DATA EXCERPTS

=-=-=-=-=

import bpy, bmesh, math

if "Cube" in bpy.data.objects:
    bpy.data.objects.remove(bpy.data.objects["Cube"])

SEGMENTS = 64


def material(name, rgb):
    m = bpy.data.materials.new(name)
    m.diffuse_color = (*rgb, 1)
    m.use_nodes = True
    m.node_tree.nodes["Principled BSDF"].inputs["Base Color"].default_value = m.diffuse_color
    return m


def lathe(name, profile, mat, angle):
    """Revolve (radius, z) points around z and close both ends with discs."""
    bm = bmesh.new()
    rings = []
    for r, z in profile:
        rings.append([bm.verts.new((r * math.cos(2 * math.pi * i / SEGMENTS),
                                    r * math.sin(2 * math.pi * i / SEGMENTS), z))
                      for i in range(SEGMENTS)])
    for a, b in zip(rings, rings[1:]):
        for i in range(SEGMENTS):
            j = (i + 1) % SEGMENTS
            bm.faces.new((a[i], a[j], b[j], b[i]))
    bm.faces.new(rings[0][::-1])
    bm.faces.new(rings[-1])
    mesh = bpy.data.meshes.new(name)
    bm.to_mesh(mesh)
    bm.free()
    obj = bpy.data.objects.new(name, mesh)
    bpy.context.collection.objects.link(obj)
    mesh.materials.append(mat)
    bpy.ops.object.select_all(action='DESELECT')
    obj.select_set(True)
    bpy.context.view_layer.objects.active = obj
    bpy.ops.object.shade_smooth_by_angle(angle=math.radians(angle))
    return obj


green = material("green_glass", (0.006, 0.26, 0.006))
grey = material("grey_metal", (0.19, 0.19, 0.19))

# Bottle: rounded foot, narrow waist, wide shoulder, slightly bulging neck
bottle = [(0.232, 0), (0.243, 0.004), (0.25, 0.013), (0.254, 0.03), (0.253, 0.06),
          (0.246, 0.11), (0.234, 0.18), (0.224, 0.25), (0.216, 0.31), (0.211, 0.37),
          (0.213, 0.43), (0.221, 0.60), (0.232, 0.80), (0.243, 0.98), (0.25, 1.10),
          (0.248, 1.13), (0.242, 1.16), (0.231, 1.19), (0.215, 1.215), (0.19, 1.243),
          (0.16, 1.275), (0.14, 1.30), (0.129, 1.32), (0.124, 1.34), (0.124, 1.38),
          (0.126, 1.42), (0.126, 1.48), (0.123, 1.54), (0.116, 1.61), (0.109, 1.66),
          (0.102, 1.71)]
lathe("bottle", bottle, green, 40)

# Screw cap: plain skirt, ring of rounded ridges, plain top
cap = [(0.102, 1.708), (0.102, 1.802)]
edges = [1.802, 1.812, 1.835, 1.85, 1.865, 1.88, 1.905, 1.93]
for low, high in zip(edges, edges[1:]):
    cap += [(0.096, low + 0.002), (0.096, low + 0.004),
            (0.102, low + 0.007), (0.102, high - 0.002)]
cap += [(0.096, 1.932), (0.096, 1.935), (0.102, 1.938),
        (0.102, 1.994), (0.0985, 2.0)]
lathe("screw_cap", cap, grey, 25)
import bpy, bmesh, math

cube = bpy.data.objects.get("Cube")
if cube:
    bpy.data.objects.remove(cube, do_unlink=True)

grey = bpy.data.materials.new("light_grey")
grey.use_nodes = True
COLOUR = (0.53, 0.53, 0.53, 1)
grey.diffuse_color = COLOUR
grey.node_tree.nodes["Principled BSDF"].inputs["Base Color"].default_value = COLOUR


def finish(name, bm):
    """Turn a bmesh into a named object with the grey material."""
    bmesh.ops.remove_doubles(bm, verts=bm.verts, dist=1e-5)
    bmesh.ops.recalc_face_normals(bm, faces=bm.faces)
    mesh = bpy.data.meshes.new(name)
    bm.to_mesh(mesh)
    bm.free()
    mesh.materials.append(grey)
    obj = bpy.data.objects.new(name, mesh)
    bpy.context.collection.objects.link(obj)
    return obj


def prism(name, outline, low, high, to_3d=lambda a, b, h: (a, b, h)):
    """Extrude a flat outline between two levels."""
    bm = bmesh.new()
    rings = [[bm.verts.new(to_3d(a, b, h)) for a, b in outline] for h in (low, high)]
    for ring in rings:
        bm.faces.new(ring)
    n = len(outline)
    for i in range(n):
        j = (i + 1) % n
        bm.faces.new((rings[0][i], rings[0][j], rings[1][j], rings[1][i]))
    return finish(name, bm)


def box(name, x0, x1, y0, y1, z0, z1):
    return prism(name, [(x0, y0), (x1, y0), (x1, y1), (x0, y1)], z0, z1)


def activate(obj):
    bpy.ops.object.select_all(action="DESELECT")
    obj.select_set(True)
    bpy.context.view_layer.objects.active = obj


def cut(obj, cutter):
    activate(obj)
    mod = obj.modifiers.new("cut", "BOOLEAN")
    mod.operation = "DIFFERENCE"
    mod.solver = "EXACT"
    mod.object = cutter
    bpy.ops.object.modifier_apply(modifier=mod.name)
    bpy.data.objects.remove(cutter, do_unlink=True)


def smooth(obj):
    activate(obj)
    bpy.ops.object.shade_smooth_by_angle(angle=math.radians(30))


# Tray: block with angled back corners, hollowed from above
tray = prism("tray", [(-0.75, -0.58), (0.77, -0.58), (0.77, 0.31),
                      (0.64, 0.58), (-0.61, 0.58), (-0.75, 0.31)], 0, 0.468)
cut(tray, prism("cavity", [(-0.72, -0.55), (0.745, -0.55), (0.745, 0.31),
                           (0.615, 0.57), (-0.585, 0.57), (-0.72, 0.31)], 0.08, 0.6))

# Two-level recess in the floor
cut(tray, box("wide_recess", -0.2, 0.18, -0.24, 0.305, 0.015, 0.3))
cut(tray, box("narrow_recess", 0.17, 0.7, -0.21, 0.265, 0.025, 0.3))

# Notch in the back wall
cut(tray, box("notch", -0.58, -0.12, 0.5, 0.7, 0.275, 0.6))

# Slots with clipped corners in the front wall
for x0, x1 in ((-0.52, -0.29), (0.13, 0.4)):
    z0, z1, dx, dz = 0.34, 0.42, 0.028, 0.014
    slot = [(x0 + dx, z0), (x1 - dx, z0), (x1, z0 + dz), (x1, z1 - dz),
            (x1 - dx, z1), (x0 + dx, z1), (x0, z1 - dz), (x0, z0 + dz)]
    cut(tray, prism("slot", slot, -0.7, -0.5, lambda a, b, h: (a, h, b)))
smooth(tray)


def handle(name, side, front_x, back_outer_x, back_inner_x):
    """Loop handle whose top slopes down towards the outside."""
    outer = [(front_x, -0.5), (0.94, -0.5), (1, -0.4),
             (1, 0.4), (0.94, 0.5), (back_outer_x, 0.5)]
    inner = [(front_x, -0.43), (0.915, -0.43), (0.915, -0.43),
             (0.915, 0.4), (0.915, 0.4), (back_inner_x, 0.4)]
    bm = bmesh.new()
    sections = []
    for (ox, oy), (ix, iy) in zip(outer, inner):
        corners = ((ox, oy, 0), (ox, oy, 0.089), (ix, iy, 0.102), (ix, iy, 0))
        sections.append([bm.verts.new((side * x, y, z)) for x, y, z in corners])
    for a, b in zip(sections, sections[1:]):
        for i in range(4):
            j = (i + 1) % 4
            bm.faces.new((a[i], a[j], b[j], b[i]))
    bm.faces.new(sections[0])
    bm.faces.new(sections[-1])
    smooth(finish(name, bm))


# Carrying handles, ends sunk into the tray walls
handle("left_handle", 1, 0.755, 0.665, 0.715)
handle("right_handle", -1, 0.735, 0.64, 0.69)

=-=-=-=-=

WHAT YOU HAVE TO DO
Would you output, from the records above, exactly the run of lines that starts at the line containing "mesh.materials.append(mat)" and ends at the line containing "bottle, green, 40)", and only that run?

TASK ANSWER
    mesh.materials.append(mat)
    bpy.ops.object.select_all(action='DESELECT')
    obj.select_set(True)
    bpy.context.view_layer.objects.active = obj
    bpy.ops.object.shade_smooth_by_angle(angle=math.radians(angle))
    return obj


green = material("green_glass", (0.006, 0.26, 0.006))
grey = material("grey_metal", (0.19, 0.19, 0.19))

# Bottle: rounded foot, narrow waist, wide shoulder, slightly bulging neck
bottle = [(0.232, 0), (0.243, 0.004), (0.25, 0.013), (0.254, 0.03), (0.253, 0.06),
          (0.246, 0.11), (0.234, 0.18), (0.224, 0.25), (0.216, 0.31), (0.211, 0.37),
          (0.213, 0.43), (0.221, 0.60), (0.232, 0.80), (0.243, 0.98), (0.25, 1.10),
          (0.248, 1.13), (0.242, 1.16), (0.231, 1.19), (0.215, 1.215), (0.19, 1.243),
          (0.16, 1.275), (0.14, 1.30), (0.129, 1.32), (0.124, 1.34), (0.124, 1.38),
          (0.126, 1.42), (0.126, 1.48), (0.123, 1.54), (0.116, 1.61), (0.109, 1.66),
          (0.102, 1.71)]
lathe("bottle", bottle, green, 40)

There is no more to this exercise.